What you have to do.
Go to the line below containing "m.diffuse_color = (r, g, b, 1)" and print exactly from there through the line containing "0.42, 0.42, 0.40)", both included. Print nothing else.

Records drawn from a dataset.
********

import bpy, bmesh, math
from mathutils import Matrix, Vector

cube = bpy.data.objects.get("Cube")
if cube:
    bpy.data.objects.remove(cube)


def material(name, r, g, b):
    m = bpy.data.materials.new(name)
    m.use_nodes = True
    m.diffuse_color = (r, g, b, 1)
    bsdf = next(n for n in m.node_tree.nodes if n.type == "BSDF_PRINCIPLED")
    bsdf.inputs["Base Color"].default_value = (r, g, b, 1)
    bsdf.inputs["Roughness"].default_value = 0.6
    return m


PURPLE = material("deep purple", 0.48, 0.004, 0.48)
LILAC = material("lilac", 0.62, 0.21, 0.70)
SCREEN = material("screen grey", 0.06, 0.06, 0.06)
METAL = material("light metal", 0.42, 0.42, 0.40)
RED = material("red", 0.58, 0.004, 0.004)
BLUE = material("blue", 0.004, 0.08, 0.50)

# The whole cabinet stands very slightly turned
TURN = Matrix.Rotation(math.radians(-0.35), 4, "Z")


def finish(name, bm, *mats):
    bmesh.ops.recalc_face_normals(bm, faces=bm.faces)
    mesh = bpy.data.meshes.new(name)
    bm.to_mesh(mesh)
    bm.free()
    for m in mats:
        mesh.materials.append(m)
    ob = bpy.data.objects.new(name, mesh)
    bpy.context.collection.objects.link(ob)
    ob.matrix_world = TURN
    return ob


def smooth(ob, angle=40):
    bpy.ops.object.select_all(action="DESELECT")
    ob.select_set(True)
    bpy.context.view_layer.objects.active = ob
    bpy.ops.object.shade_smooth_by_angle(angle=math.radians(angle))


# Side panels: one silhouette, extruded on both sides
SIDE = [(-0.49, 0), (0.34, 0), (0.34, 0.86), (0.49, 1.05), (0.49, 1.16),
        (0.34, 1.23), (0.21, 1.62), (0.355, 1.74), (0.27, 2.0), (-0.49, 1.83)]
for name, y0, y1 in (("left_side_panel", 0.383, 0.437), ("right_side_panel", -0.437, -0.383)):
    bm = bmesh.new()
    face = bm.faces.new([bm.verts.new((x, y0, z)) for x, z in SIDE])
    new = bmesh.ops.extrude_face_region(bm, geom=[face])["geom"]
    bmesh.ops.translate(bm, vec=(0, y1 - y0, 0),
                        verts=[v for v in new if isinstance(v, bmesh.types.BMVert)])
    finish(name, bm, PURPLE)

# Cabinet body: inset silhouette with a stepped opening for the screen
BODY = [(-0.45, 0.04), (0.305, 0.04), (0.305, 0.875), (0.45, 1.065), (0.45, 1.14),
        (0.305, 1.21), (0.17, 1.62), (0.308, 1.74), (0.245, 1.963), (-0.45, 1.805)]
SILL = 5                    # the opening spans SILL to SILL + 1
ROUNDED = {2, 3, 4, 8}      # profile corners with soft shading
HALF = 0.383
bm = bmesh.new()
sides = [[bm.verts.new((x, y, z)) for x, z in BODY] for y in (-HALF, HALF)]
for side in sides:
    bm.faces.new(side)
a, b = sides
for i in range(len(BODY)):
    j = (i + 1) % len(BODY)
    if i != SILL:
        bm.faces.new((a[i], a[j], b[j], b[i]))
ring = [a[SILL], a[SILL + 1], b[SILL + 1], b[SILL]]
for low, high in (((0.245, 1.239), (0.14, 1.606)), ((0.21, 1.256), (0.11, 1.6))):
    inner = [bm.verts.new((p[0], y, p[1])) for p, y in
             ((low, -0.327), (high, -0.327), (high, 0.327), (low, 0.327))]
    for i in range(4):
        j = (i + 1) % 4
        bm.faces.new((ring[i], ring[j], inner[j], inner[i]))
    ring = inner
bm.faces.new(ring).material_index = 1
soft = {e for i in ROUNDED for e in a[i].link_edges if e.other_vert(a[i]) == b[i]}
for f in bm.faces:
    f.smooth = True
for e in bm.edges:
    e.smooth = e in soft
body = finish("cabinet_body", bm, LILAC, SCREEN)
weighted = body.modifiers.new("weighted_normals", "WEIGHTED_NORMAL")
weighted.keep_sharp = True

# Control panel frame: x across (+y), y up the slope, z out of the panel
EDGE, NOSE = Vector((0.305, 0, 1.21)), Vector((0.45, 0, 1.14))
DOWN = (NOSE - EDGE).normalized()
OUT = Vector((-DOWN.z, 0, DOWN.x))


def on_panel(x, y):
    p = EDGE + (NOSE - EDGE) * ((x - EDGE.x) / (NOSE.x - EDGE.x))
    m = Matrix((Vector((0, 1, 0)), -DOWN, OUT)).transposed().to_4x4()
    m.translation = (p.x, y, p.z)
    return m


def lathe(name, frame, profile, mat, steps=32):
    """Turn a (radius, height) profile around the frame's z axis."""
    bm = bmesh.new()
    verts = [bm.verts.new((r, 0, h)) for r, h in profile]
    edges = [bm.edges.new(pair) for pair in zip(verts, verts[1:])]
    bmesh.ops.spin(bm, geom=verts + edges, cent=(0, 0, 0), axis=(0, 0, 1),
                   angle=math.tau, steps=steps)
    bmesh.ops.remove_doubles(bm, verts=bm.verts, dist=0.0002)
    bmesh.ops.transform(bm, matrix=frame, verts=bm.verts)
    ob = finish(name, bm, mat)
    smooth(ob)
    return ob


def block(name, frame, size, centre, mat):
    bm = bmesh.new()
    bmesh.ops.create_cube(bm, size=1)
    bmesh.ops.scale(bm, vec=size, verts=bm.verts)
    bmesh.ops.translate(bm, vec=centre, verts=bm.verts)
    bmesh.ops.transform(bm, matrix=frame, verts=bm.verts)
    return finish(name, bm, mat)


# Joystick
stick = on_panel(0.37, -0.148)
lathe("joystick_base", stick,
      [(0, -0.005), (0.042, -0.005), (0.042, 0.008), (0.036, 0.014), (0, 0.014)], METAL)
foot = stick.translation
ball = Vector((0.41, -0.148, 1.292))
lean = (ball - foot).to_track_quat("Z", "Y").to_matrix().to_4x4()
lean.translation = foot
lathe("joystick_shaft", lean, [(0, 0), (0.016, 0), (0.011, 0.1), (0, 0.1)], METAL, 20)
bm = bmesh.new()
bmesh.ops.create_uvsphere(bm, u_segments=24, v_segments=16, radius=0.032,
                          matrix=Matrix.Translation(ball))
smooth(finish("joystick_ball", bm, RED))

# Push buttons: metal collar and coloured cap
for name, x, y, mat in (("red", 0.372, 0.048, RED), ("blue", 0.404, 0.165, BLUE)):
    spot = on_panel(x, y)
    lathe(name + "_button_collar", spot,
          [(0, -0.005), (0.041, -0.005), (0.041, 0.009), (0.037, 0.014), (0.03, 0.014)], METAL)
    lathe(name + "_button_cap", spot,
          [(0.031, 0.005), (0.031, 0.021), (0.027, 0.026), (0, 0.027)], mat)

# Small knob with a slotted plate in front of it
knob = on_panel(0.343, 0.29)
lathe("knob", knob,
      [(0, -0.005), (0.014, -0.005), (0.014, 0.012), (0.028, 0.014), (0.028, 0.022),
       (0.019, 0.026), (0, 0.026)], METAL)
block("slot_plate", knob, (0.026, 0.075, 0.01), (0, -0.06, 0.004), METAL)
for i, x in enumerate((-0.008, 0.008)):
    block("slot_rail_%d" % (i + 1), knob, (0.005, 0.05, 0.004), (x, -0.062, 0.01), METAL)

********

Response to this task.
    m.diffuse_color = (r, g, b, 1)
    bsdf = next(n for n in m.node_tree.nodes if n.type == "BSDF_PRINCIPLED")
    bsdf.inputs["Base Color"].default_value = (r, g, b, 1)
    bsdf.inputs["Roughness"].default_value = 0.6
    return m


PURPLE = material("deep purple", 0.48, 0.004, 0.48)
LILAC = material("lilac", 0.62, 0.21, 0.70)
SCREEN = material("screen grey", 0.06, 0.06, 0.06)
METAL = material("light metal", 0.42, 0.42, 0.40)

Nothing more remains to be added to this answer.